by Cat Boyle

Cat Boyle is one of nine UU representatives, and one of two UUYACJ members, going to Marrakech, Morocco as an observer of the UN climate change summit COP22. World leaders are convening Nov 7-18 to discuss the implementation of the Paris agreement, which aims to keep global climate change below an average of 1.5 degrees Celcius. Read another of Cat’s reflections here. More info can be found here.

One of the persistent forces against resolute and absolute action against climate change in the United States come from the barrage of disinformation. These forces have prevented the United States from adopting meaningful greenhouse gas emissions reduction legislation for almost 20 years. Donald A. Brown, Scholar in Residence and Professor at the Widener University of Law and member of the Unitarian Church of Harrisburg, presented an analysis of the dispensers and methods of disinformation at COP22 in Marrakesh, Morocco today.


Photo courtesy of Cat Boyle

His presentation covered the maleficence of public policy thinktanks such as the Heartland Institute, corporations such as ExxonMobile as well as the media’s role in creating this disaster by promoting “fair” “skeptics” to counter against scientists. Another method is cuber-bullying and silencing of climate scientists from climate change deniers. It is no longer a question of if climate change is human made. The clear yes to that question and our responsibility has been known for over forty years. There has been a failure to act promoted and maintained by politicians in this country funded by these groups who have stated the science is not yet resolute and that if we were to act as country, it would be economically devastating to this country.

When asked what Unitarian Universalists can do stand up to climate change deniers, Brown suggested we hold the press accountable by promoting an agenda of asking ethical questions to politicians who are opponents of climate change.
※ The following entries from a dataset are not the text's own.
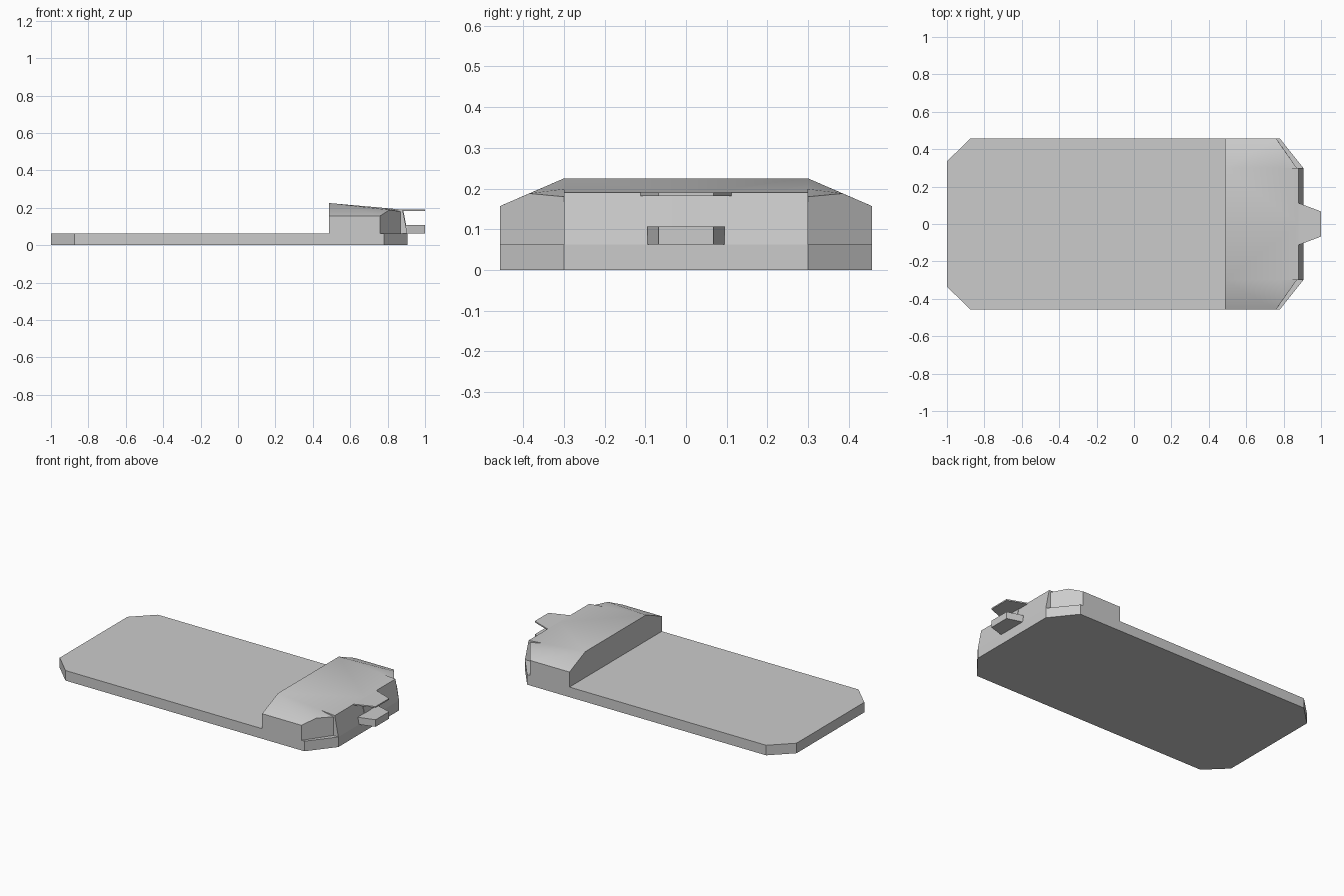
import bpy, bmesh, math

cube = bpy.data.objects.get("Cube")
if cube:
    bpy.data.objects.remove(cube, do_unlink=True)

grey = bpy.data.materials.new("plain_grey")
grey.use_nodes = True
colour = (0.6, 0.6, 0.6, 1)
grey.diffuse_color = colour
grey.node_tree.nodes["Principled BSDF"].inputs["Base Color"].default_value = colour


def finish(name, bm, smooth=False):
    bmesh.ops.remove_doubles(bm, verts=bm.verts, dist=1e-4)
    bmesh.ops.recalc_face_normals(bm, faces=bm.faces)
    mesh = bpy.data.meshes.new(name)
    bm.to_mesh(mesh)
    bm.free()
    mesh.materials.append(grey)
    obj = bpy.data.objects.new(name, mesh)
    bpy.context.collection.objects.link(obj)
    if smooth:
        bpy.ops.object.select_all(action='DESELECT')
        obj.select_set(True)
        bpy.context.view_layer.objects.active = obj
        bpy.ops.object.shade_smooth_by_angle(angle=math.radians(30))
    return obj


def plate(name, half_outline, z0, z1):
    """Extrude a plan mirrored across y = 0, given as (x, half width)."""
    outline = half_outline + [(x, -y) for x, y in reversed(half_outline)]
    bm = bmesh.new()
    face = bm.faces.new([bm.verts.new((x, y, z0)) for x, y in outline])
    new = bmesh.ops.extrude_face_region(bm, geom=[face])["geom"]
    for v in new:
        if isinstance(v, bmesh.types.BMVert):
            v.co.z = z1
    return finish(name, bm)


# Long flat bed with clipped corners
plate("bed", [(-1, 0.335), (-0.875, 0.457), (0.78, 0.457), (0.905, 0.3)], 0, 0.063)

# Raised head: one half as named corners, mirrored across y = 0
corners = {
    "a": (0.487, 0, 0.225), "b": (0.487, 0.3, 0.225), "c": (0.487, 0.457, 0.157),
    "d": (0.487, 0.457, 0.063), "e": (0.487, 0, 0.063), "f": (0.78, 0.3, 0.199),
    "g": (0.88, 0.3, 0.19), "h": (0.88, 0, 0.19), "i": (0.76, 0.457, 0.157),
    "j": (0.76, 0.457, 0.063), "k": (0.81, 0.385, 0.188), "l": (0.87, 0.3, 0.18),
    "m": (0.87, 0.3, 0.063), "n": (0.905, 0.3, 0.063), "o": (0.905, 0, 0.063),
}
panels = ["abcde", "ahgfb", "bkic", "bflk", "cijd", "iklmj", "fgnml", "hong", "edjmno"]
bm = bmesh.new()
for side in (1, -1):
    verts = {key: bm.verts.new((x, side * y, z)) for key, (x, y, z) in corners.items()}
    for panel in panels:
        bm.faces.new([verts[key] for key in panel])
finish("head", bm, smooth=True)

# Thin upper tab and thicker lower tab at the nose
plate("upper_tab", [(0.87, 0.112), (0.88, 0.112), (1, 0.067)], 0.182, 0.19)
plate("lower_tab", [(0.88, 0.095), (0.905, 0.095), (1, 0.067)], 0.063, 0.107)

# Narrow strip following the sloped nose between the tabs
bm = bmesh.new()
profile = [(0.87, 0.107), (0.899, 0.107), (0.885, 0.182), (0.87, 0.182)]
rings = [[bm.verts.new((x, y, z)) for x, z in profile] for y in (-0.034, 0.034)]
for ring in rings:
    bm.faces.new(ring)
for n in range(len(profile)):
    bm.faces.new([rings[0][n], rings[0][n - 1], rings[1][n - 1], rings[1][n]])
finish("nose_strip", bm)
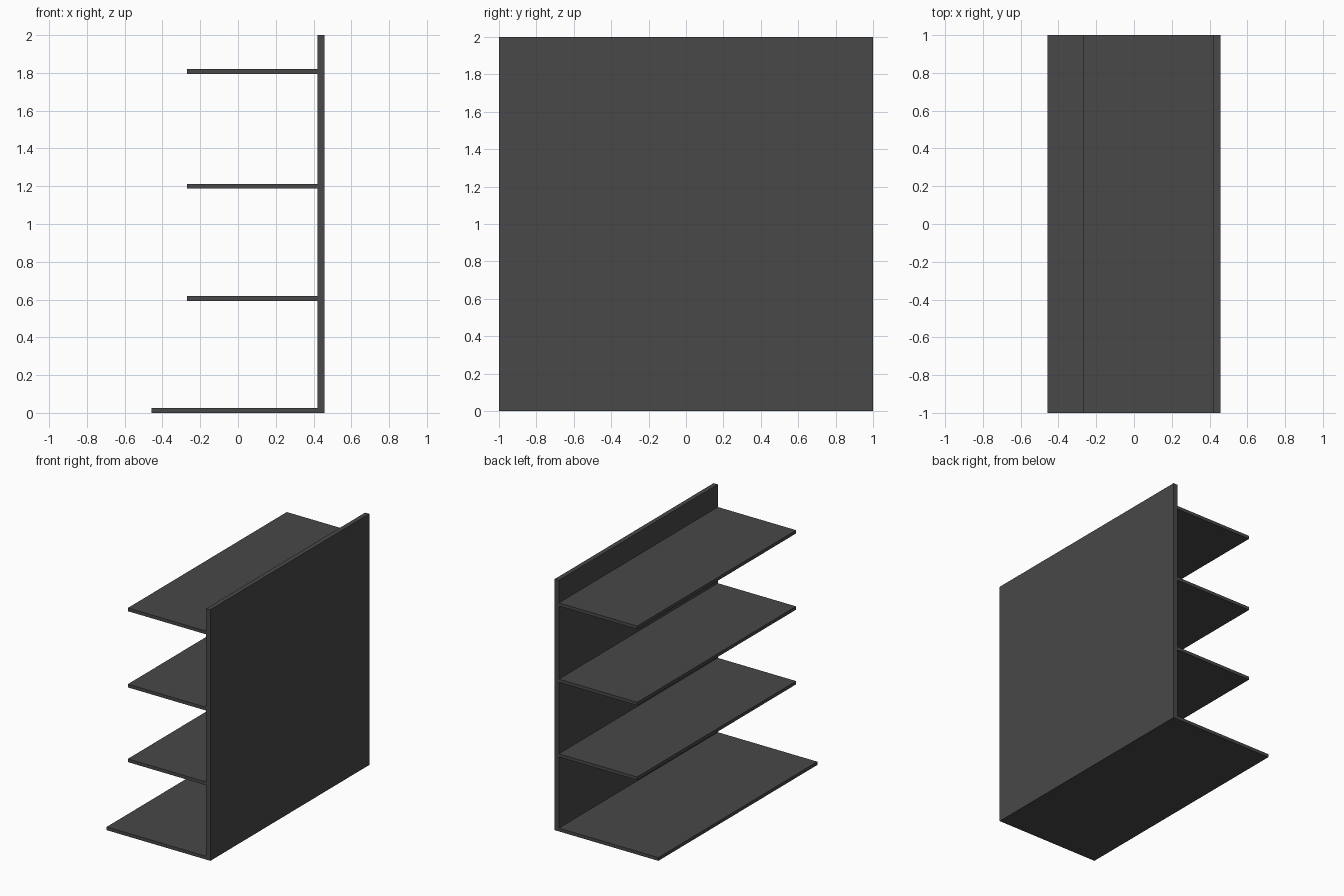
import bpy

if "Cube" in bpy.data.objects:
    bpy.data.objects.remove(bpy.data.objects["Cube"])

# single dark grey finish
grey = bpy.data.materials.new("dark grey")
grey.diffuse_color = (0.065, 0.065, 0.065, 1)
grey.use_nodes = True
grey.node_tree.nodes["Principled BSDF"].inputs["Base Color"].default_value = grey.diffuse_color


def box(name, x0, x1, z0, z1):
    """Full-width board (y -1..1) between the given x and z limits."""
    bpy.ops.mesh.primitive_cube_add(size=1, location=((x0 + x1) / 2, 0, (z0 + z1) / 2))
    ob = bpy.context.object
    ob.name = name
    ob.scale = (x1 - x0, 2, z1 - z0)
    bpy.ops.object.transform_apply(location=False, rotation=False, scale=True)
    ob.data.materials.append(grey)


PANEL = 0.42   # inner face of the back panel
THICK = 0.026  # shelf thickness

# upright back panel
box("back_panel", PANEL, 0.457, 0, 2)

# deeper base board
box("base_shelf", -0.457, PANEL, 0, THICK)

# three upper shelves
for i, z in enumerate((0.605, 1.2, 1.807)):
    box(f"shelf_{i + 1}", -0.27, PANEL, z - THICK / 2, z + THICK / 2)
Some questions he suggests are:

  1. You argue that climate change policies should not be adopted because there will be adverse economic impacts on US jobs or the economy, given that greenhouse gas emissions from the US are threatening others outside of the US do you deny that the US has duties, responsibilities, and obligations to others to stop emissions potentially harmful to others?
  2. Do you deny that those nations who are mostly responsible for global climate change emissions have stronger duties to reduce their greenhouse gas emissions than those nations who are emitting greenhouse gases at a lower level?
  3. Do you deny that those who are most vulnerable to climate change’s harshest potential impacts have a right to participate in a decision about whether to act to reduce the threat of climate change in the face of scientific uncertainty given that waiting to act is likely to make the problem more dangerous?
  4. Because climate change is a global problem, does any one nation have the right by itself to refuse to reduce the climate change threat based upon scientific uncertainty without giving those most vulnerable to climate change impacts the right to consent to be put at risk?

Brown’s full presentation and more can be found at his website,
As Unitarian Universalists, we recognize that we are a part of a great biosphere, an interdependent web of life which depends upon us to care and protect this world. Ban-ki Moon once said, “There is no Plan B because there is no Planet B.” We must hold our leaders responsible for the one planet we all share.
Our Blue Boat Home depends on us.